Recent evidence has suggested that plasma membrane sphingolipids and cholesterol spontaneously coalesce into raft-like microdomains and that specific proteins, including CD4 and some other T-cell signaling molecules, sequester into these rafts. In agreement with these results, we found that CD4 and the associated Lck tyrosine kinase of peripheral blood mononuclear cells and H9 leukemic T cells were selectively and highly enriched in a low-density lipid fraction that was resistant at 0°C to the neutral detergent Triton X-100 but was disrupted by extraction of cholesterol with filipin or methyl-β-cyclodextrin. In contrast, the CXCR4 chemokine receptor, a coreceptor for X4 strains of human immunodeficiency virus type 1 (HIV-1), was almost completely excluded from the detergent-resistant raft fraction. Accordingly, as determined by immunofluorescence with confocal microscopy, CD4 and CXCR4 did not coaggregate into antibody-induced cell surface patches or into patches of CXCR4 that formed naturally at the ruffled edges of adherent cells. The CXCR4 fluorescent patches were extracted with cold 1% Triton X-100, whereas the CD4 patches were resistant. In stringent support of these data, CD4 colocalized with patches of cholera toxin bound to the raft-associated sphingoglycolipid GM1, whereas CXCR4 did not.

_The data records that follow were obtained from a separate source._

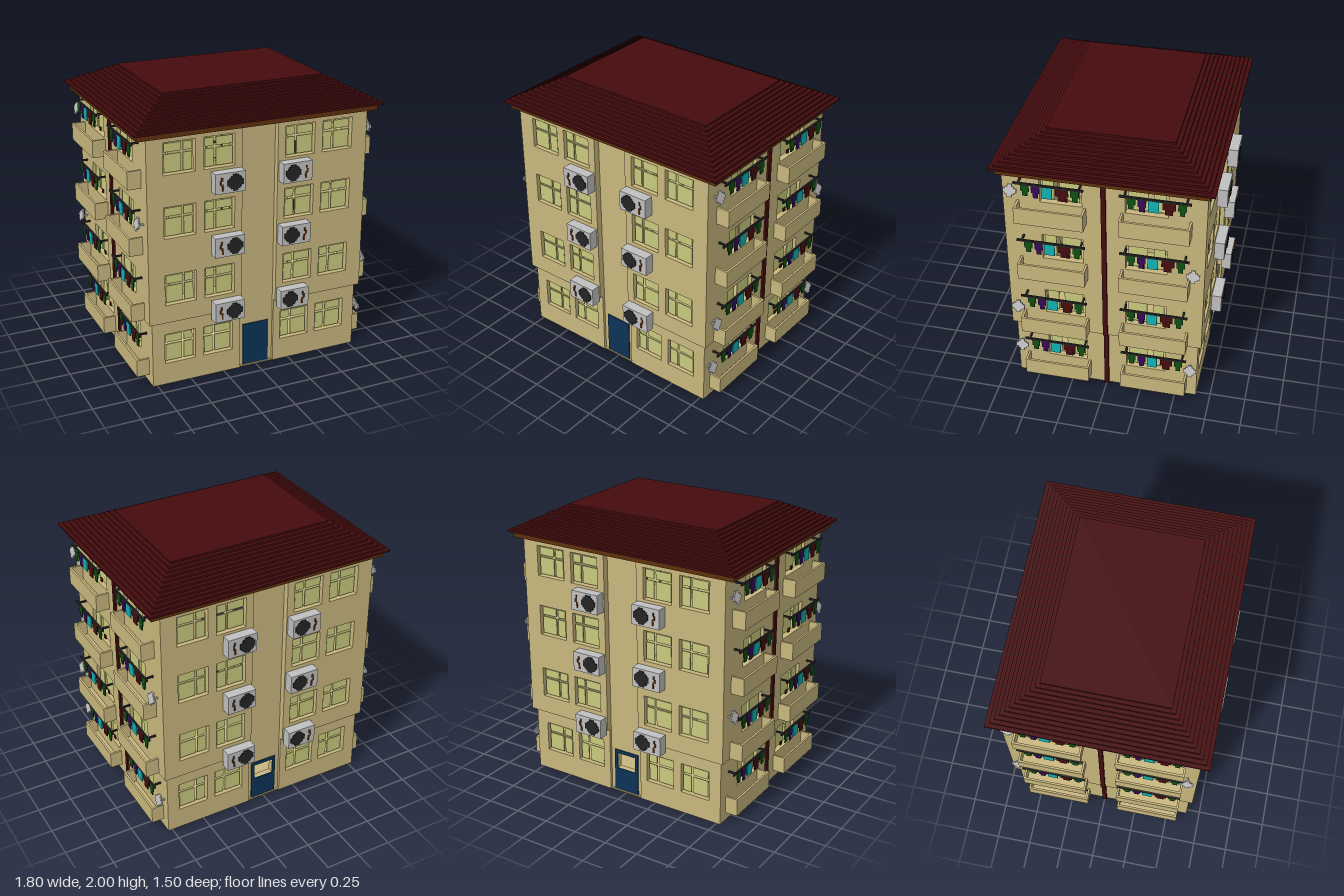
import * as THREE from 'three';

const mat = (name, color) => {
  const m = new THREE.MeshStandardMaterial({ color });
  m.name = name;
  return m;
};

export function createModel() {
  const M = {
    wall: mat('sand plaster', 0xc9b77e),
    glass: mat('window pane', 0xc9ca7e),
    roof: mat('dark red', 0x450c0e),
    eave: mat('brown', 0x5e300c),
    metal: mat('light grey', 0xc0c0c0),
    dark: mat('charcoal', 0x242424),
    door: mat('navy', 0x0d3358),
    green: mat('green cloth', 0x0e5012),
    purple: mat('purple cloth', 0x350a5a),
    cyan: mat('cyan cloth', 0x10b2b6),
  };
  const model = new THREE.Group();
  model.name = 'apartmentBlock';

  const group = (name, parent, x = 0, y = 0, z = 0) => {
    const g = new THREE.Group();
    g.name = name;
    g.position.set(x, y, z);
    parent.add(g);
    return g;
  };
  // box centred on x, y, z
  const box = (name, parent, m, w, h, d, x, y, z) => {
    const b = new THREE.Mesh(new THREE.BoxGeometry(w, h, d), m);
    b.name = name;
    b.position.set(x, y, z);
    parent.add(b);
    return b;
  };
  const rect = (P, x0, x1, y0, y1) => {
    const p = new P();
    p.moveTo(x0, y0);
    p.lineTo(x1, y0);
    p.lineTo(x1, y1);
    p.lineTo(x0, y1);
    p.closePath();
    return p;
  };
  // upright slab with rectangular holes, outer face at z = face
  const slab = (name, parent, m, r, holes, face, depth) => {
    const s = rect(THREE.Shape, ...r);
    holes.forEach(h => s.holes.push(rect(THREE.Path, ...h)));
    const g = new THREE.ExtrudeGeometry(s, { depth, bevelEnabled: false });
    const mesh = new THREE.Mesh(g, m);
    mesh.name = name;
    mesh.position.z = face - depth;
    parent.add(mesh);
    return mesh;
  };

  const SPLIT = 0.48, TOP = 1.79, T = 0.045;
  const rowsFront = [0.16, 0.61, 1.09, 1.53];

  // window: four panes separated by open gaps
  const windowPanes = (parent, x0, y0, z, narrowLeft) => {
    const w = group('window', parent, x0, y0, z);
    const cols = narrowLeft ? [[0.012, 0.075], [0.09, 0.208]] : [[0.012, 0.13], [0.145, 0.208]];
    for (const [a, b] of cols)
      for (const [c, d] of [[0.012, 0.135], [0.15, 0.208]])
        box('windowPane', w, M.glass, b - a, d - c, 0.008, (a + b) / 2, (c + d) / 2, 0);
  };

  // outdoor cooling unit with a stepped round fan
  const coolingUnit = (parent, s, y) => {
    const a = group('coolingUnit', parent, s * 0.2475, y, 0.71);
    box('unitCase', a, M.metal, 0.215, 0.14, 0.07, 0, 0, 0);
    for (const [w, h] of [[0.115, 0.04], [0.04, 0.115], [0.088, 0.068], [0.068, 0.088]])
      box('fan', a, M.dark, w, h, 0.006, -s * 0.035, 0, 0.037);
    for (const [dx, dy, h] of [[0, 0.03, 0.024], [0.008, 0.006, 0.028], [-0.002, -0.012, 0.014], [-0.005, -0.034, 0.03]])
      box('unitPipe', a, M.eave, 0.012, h, 0.006, s * (0.062 + dx), dy, 0.037);
  };

  // front and back facades
  const facade = (name, isBack) => {
    const f = group(name, model);
    if (isBack) f.rotation.y = Math.PI;
    const spans = [[0.185, 0.405], [0.465, 0.69]];
    for (const s of [-1, 1]) {
      const edge = (a, b) => (s > 0 ? [a, b] : [-b, -a]);
      const holes = rows => rows.flatMap(y => spans.map(([a, b]) => [...edge(a, b), y, y + 0.22]));
      slab('lowerWall', f, M.wall, [...edge(0.13, 0.78), 0, SPLIT], holes(rowsFront.slice(0, 1)), 0.65, T);
      slab('upperWall', f, M.wall, [...edge(0.13, 0.805), SPLIT, TOP], holes(rowsFront.slice(1)), 0.675, T);
      rowsFront.forEach((y, i) => spans.forEach(([a, b]) =>
        windowPanes(f, edge(a, b)[0], y, (i ? 0.675 : 0.65) - 0.02, s > 0 || a < 0.4)));
      [0.51, 0.99, 1.44].forEach(y => coolingUnit(f, s, y));
    }
    // recessed stair column; the back door has an open upper panel
    const opening = isBack ? [[-0.075, 0.075, 0.18, 0.3]] : [];
    slab('stairColumn', f, M.wall, [-0.16, 0.16, 0, TOP], opening, 0.63, 0.04);
    slab('door', f, M.door, [-0.098, 0.098, 0, 0.325], opening, 0.638, 0.008);
  };
  facade('frontFacade', false);
  facade('backFacade', true);

  // clothes: offset along the line, width, drop, cloth, tapered
  const clothes = [
    [-0.155, 0.055, 0.09, M.green, true], [-0.085, 0.055, 0.1, M.purple, true],
    [-0.01, 0.07, 0.095, M.cyan, false], [0.09, 0.085, 0.1, M.roof, true],
    [0.175, 0.055, 0.095, M.green, true],
  ];
  const clothesLine = (parent, u, y, face) => {
    const c = group('clothesLine', parent, u, y, face + 0.058);
    box('linePole', c, M.dark, 0.464, 0.015, 0.012, 0, 0, 0);
    for (const s of [-1, 1]) box('lineBracket', c, M.dark, 0.012, 0.012, 0.058, s * 0.2, 0, -0.029);
    for (const [o, w, h, m, taper] of clothes) {
      const t = taper ? h * 0.62 : h;
      box('laundry', c, m, w, t, 0.008, o, -t / 2, 0);
      if (taper) box('laundryHem', c, m, w * 0.6, h - t, 0.008, o, -(h + t) / 2, 0);
    }
  };

  // open balcony trough
  const balcony = (parent, u, y, face, out) => {
    const b = group('balcony', parent, u, y, face);
    box('balconyFloor', b, M.wall, 0.464, 0.015, out, 0, 0.0075, out / 2);
    box('balconyFront', b, M.wall, 0.464, 0.125, 0.015, 0, 0.0625, out - 0.0075);
    for (const s of [-1, 1]) box('balconySide', b, M.wall, 0.015, 0.125, out, s * 0.2245, 0.0625, out / 2);
  };

  // stepped round dish on a short arm
  const dish = (parent, u, y, face) => {
    const d = group('satelliteDish', parent, u, y, face);
    box('dishArm', d, M.metal, 0.012, 0.012, 0.05, 0, -0.01, 0.025);
    const plate = group('dishPlate', d, 0, 0, 0.045);
    plate.rotation.x = -0.25;
    for (const [w, h] of [[0.09, 0.03], [0.03, 0.09], [0.06, 0.055]])
      box('dishFace', plate, M.metal, w, h, 0.012, 0, 0, 0);
  };

  // balcony sides
  const rowsSide = [[0.06, 0.365], [0.485, 0.785], [0.965, 1.27], [1.43, 1.73]];
  const side = (name, angle, dishes) => {
    const f = group(name, model);
    f.rotation.y = angle;
    const holeAt = (s, y) => [...(s > 0 ? [0.143, 0.424] : [-0.424, -0.143]), y + 0.13, y + 0.328];
    const holes = rows => rows.flatMap(([y]) => [-1, 1].map(s => holeAt(s, y)));
    slab('lowerSideWall', f, M.wall, [-0.605, 0.605, 0, SPLIT], holes(rowsSide.slice(0, 1)), 0.78, T);
    slab('upperSideWall', f, M.wall, [-0.63, 0.63, SPLIT, TOP], holes(rowsSide.slice(1)), 0.805, T);
    rowsSide.forEach(([y, line], i) => {
      const face = i ? 0.805 : 0.78;
      for (const s of [-1, 1]) {
        balcony(f, s * 0.3475, y, face, i ? 0.095 : 0.09);
        clothesLine(f, s * 0.3475, line, face);
        for (const [a, b] of [[0.16, 0.29], [0.33, 0.408]])
          box('balconyPane', f, M.glass, b - a, 0.16, 0.008, s * (a + b) / 2, y + 0.235, face - 0.02);
        box('balconyHandle', f, M.roof, 0.027, 0.027, 0.008, s * 0.255, y + 0.16, face - 0.013);
      }
    });
    // drain pipe follows the step in the wall
    box('drainPipeLower', f, M.roof, 0.032, SPLIT, 0.015, 0, SPLIT / 2, 0.7875);
    box('drainPipeUpper', f, M.roof, 0.032, TOP - SPLIT, 0.015, 0, (TOP + SPLIT) / 2, 0.8125);
    dishes.forEach(([u, y]) => dish(f, u, y, y < SPLIT ? 0.78 : 0.805));
  };
  side('leftSide', Math.PI / 2, [[-0.61, 1.655], [0.605, 1.145], [-0.61, 0.67], [-0.61, 0.285], [0.605, 0.27]]);
  side('rightSide', -Math.PI / 2, [[-0.61, 1.655], [0.605, 1.2], [-0.61, 0.82]]);

  // ground floor slab
  box('floor', model, M.wall, 1.55, 0.01, 1.29, 0, 0.005, 0);

  // eave ring under the roof
  for (const s of [-1, 1]) {
    box('eave', model, M.eave, 1.746, 0.05, 0.07, 0, 1.808, s * 0.66);
    box('eaveEnd', model, M.eave, 0.11, 0.05, 1.25, s * 0.818, 1.808, 0);
  }

  // stepped hip roof
  const STEPS = 12, rise = 0.175 / STEPS;
  for (let i = 0; i < STEPS; i++) {
    const inset = (0.305 * i) / (STEPS - 1);
    box('roofTier', model, M.roof, 2 * (0.9 - inset), rise, 2 * (0.73 - inset), 0, 1.825 + rise * (i + 0.5), 0);
  }
  return model;
}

Addition of the CXCR4-activating chemokine SDF-1α did not induce CXCR4 movement into rafts. Moreover, binding of purified monomeric gp120 envelope glycoproteins from strains of HIV-1 that use this coreceptor did not stimulate detectable redistributions of CD4 or CXCR4 between their separate membrane domains. However, adsorption of multivalent gp120-containing HIV-1 virion particles appeared to destabilize the local CD4-containing rafts. Indeed, adsorbed HIV-1 virions were detected by immunofluorescence microscopy and were almost all situated in nonraft regions of the cell surface. We conclude that HIV-1 initially binds to CD4 in a raft domain and that its secondary associations with CXCR4 require shifts of proteins and associated lipids away from their preferred lipid microenvironments. Our evidence suggests that these changes in protein-lipid interactions destabilize the plasma membrane microenvironment underlying the virus by at least several kilocalories per mole, and we propose that this makes an important contribution to fusion of the viral and cellular membranes during infection. Thus, binding of HIV-1 may be favored by the presence of CD4 in rafts, but the rafts may then disperse prior to the membrane fusion reaction.
ASJC Scopus subject areas
- Insect Science